April 2004, Merrill Lynch launched the Nanotechnology Index
(NNZ) to be quoted intraday by the American Stock Exchange.
First Trust also launched a Nanotechnology mutual fund,
FTNATX, this past March 2004. There is already a Munich
and Luxembourg based Nanotech mutual fund launched Nov.
2002 and Sept. 2003, respectively. However with the advent
of Merrill Lynch into the fray, it validates Nanotechnology
in the investment community. So the investment companies
are finally hopping on the nanotech bandwagon.
their Technology Strategy updates on nanotechnology, Merrill
Lynch says the criteria by which they choose companies to
be on the NNZ index is that the companies must indicate
in public documents that nanotechnology initiatives represent
a significant portion of their future activities. There
are currently 24 companies in their index but they admit
they will rebalance the list quarterly. It is unfortunate
that giants such as IBM, DuPont and HP who do a significant
amount of nanotech research are not included using those
qualifications. In addition, Flamel, listed on the NNZ,
is not the only publicly traded bio-nano company just like
Veeco on the NNZ list is not the only publicly traded instrumentation
company that supplies the nanotech research community.
there are many nanotech companies that don’t want to classify
themselves as nanotech so as to maintain their competitive
advantage. In business, there is usually not a good reason
to publicly disclose your strategic activities to your competitors.
Some companies also don’t need to if they’ve always been
Merrill Lynch is right about nanotech being an approach,
a concept which I champion and introduced to them. What
nanotechnology is really about, is a better approach to
what we’ve been doing all along but now we can now see and
manipulate even smaller things.
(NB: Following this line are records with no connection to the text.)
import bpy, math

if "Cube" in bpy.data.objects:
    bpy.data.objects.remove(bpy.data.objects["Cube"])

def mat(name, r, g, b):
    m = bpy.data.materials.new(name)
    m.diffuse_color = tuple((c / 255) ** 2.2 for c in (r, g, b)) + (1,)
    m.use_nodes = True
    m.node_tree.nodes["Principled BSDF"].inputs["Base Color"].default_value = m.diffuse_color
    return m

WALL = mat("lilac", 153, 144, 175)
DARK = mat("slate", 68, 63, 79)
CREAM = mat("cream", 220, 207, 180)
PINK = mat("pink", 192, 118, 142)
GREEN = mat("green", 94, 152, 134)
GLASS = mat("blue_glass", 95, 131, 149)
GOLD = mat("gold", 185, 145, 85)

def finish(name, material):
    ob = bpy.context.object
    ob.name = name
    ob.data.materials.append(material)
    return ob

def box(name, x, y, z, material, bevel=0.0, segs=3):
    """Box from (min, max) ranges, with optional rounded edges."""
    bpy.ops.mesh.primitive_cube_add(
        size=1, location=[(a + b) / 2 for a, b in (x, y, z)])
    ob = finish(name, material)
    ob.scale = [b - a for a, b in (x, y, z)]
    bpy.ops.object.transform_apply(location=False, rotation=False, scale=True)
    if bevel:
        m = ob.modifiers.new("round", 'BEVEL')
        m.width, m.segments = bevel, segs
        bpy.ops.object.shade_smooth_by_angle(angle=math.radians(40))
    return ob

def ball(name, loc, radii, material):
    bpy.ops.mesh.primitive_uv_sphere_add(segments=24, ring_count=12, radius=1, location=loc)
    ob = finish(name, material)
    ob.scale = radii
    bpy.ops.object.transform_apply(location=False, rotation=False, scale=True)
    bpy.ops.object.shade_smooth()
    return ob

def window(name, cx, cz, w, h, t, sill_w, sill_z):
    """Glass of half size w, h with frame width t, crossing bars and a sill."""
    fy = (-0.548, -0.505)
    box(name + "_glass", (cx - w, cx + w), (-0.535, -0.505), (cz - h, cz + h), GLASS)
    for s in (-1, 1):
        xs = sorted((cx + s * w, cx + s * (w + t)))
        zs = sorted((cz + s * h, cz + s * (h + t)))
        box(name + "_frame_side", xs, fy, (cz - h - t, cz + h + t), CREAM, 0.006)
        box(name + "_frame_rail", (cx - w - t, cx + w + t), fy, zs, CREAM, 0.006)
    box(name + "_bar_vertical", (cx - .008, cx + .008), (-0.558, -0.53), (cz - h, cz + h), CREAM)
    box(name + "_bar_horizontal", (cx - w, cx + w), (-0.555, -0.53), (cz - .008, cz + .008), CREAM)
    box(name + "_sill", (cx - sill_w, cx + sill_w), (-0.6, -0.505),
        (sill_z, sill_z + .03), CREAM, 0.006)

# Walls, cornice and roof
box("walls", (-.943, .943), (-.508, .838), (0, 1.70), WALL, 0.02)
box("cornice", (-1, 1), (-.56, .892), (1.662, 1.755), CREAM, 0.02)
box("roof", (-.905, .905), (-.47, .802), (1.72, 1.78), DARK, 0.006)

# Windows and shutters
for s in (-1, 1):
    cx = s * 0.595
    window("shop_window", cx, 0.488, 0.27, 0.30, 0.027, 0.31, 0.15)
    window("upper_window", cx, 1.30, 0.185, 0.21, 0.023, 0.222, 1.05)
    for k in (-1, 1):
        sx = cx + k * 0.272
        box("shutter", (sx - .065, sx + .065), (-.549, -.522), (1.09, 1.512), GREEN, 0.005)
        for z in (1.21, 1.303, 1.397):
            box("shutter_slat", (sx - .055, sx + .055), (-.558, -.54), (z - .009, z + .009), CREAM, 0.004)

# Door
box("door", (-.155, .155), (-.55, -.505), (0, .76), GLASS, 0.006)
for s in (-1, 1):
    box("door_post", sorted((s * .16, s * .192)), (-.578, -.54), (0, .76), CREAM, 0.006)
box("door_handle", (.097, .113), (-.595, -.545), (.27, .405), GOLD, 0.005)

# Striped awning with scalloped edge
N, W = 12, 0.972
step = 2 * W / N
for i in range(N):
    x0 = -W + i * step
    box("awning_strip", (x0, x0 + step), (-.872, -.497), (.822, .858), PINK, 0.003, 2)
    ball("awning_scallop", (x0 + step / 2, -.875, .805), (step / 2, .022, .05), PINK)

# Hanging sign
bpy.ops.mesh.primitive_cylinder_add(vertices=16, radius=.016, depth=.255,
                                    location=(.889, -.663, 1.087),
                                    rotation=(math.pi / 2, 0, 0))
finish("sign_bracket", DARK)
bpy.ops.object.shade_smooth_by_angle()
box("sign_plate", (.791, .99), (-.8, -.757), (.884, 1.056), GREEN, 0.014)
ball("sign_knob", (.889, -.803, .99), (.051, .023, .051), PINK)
It is akin to when Anton
Van Leeuwenhoek invented the microscope. This opened up
a whole realm of being able to understand nature better
by being able to observe cells and bacteria and blood capillaries
that could not be seen before. This ability to much better
see small things allowed new scientific breakthroughs in
biology and medicine.
science discovered the electron, it paved the way for new
technical breakthroughs in electronics which affects just
about everything. The term microtechnology or microelectronics
conjures up images of integrated circuit chips which affects
many industries also. Nanotechnology is the same. The term
nanotechnology makes those who understand microtechnology
more comfortable but the label is no less illuminating.
However, it is understandable that for most people, they
feel more comfortable having a label whether or not it really
there can not really be a nanotechnology index or nanotechnology
mutual funds because nanotechnology affects many industries
and markets. Similar reasoning as to why there should not
be an e-Commerce or Dot.com Index. If they really want nanotechnology
index, its impact would ultimately be reflected the overall
manufacturing indices. That being the case, there’s no need
for a nanotechnology index if there’s already a similar
indicator, even though it’s not born of the investment community.
Was there a microtechnology index? There is a similar argument
against nanotech mutual funds as with nanotech indices.
Lynch talks about the nanotechnology sector being narrow
and full of pure plays. This is correct. However, this is
different from saying they are nanotechnology pure plays.
I have often been asked what companies are nanotechnology
pure plays. There is no such thing as a nanotechnology pure
now, people are classifying nanotechnology as a subset of
other sector activities. A more accurate classification
is to have sectors classified under nanotechnology, such
as the nanotech side of biotech, which some call Wet Nano
or Bio-nano. For the more well informed and astute, the
whole nanotechnology umbrella will soon disappear altogether
because the classification is meaningless.
companies in the NNZ are uncorrelated due to the fact it
is full of pure play companies and which explains their
stock behavior. Then how useful is the NNZ as an indication
of the nanotechnology investment environment?
the investment firms doing all this, the real money is not
in nanotech mutual funds or stocks. So why are they doing
I am preaching to the choir, but the value being pursued
here for an investment firm is to be perceived to be a knowledgeable
and credible player in an emerging trend, such as nanotechnology,
by producing something that appears as if it is bringing
value to the investment community. It tries to accomplish
this by educating the investment community through a nanotechnology
index and tech strategy reports. I suppose to some extent,
an educated consumer is your best customer. However, the
purpose for this education is to attract business, similar
to using supposedly objective analyst reports, to its real
money making activities in underwriting IPO’s and M&A’s.
the way, Merrill Lynch is one of the investment banking
firms underwriting the Nanosys IPO. However, Merrill Lynch’s
venture arm still has yet to invest in nanotechnology startups.
NNZ gets Merrill Lynch an ‘A’ for effort and timing but
there’s plenty of room for improvement. In the end, after
getting past the hype, what does it matter if you call it
nanotechnology as long as it works and makes money.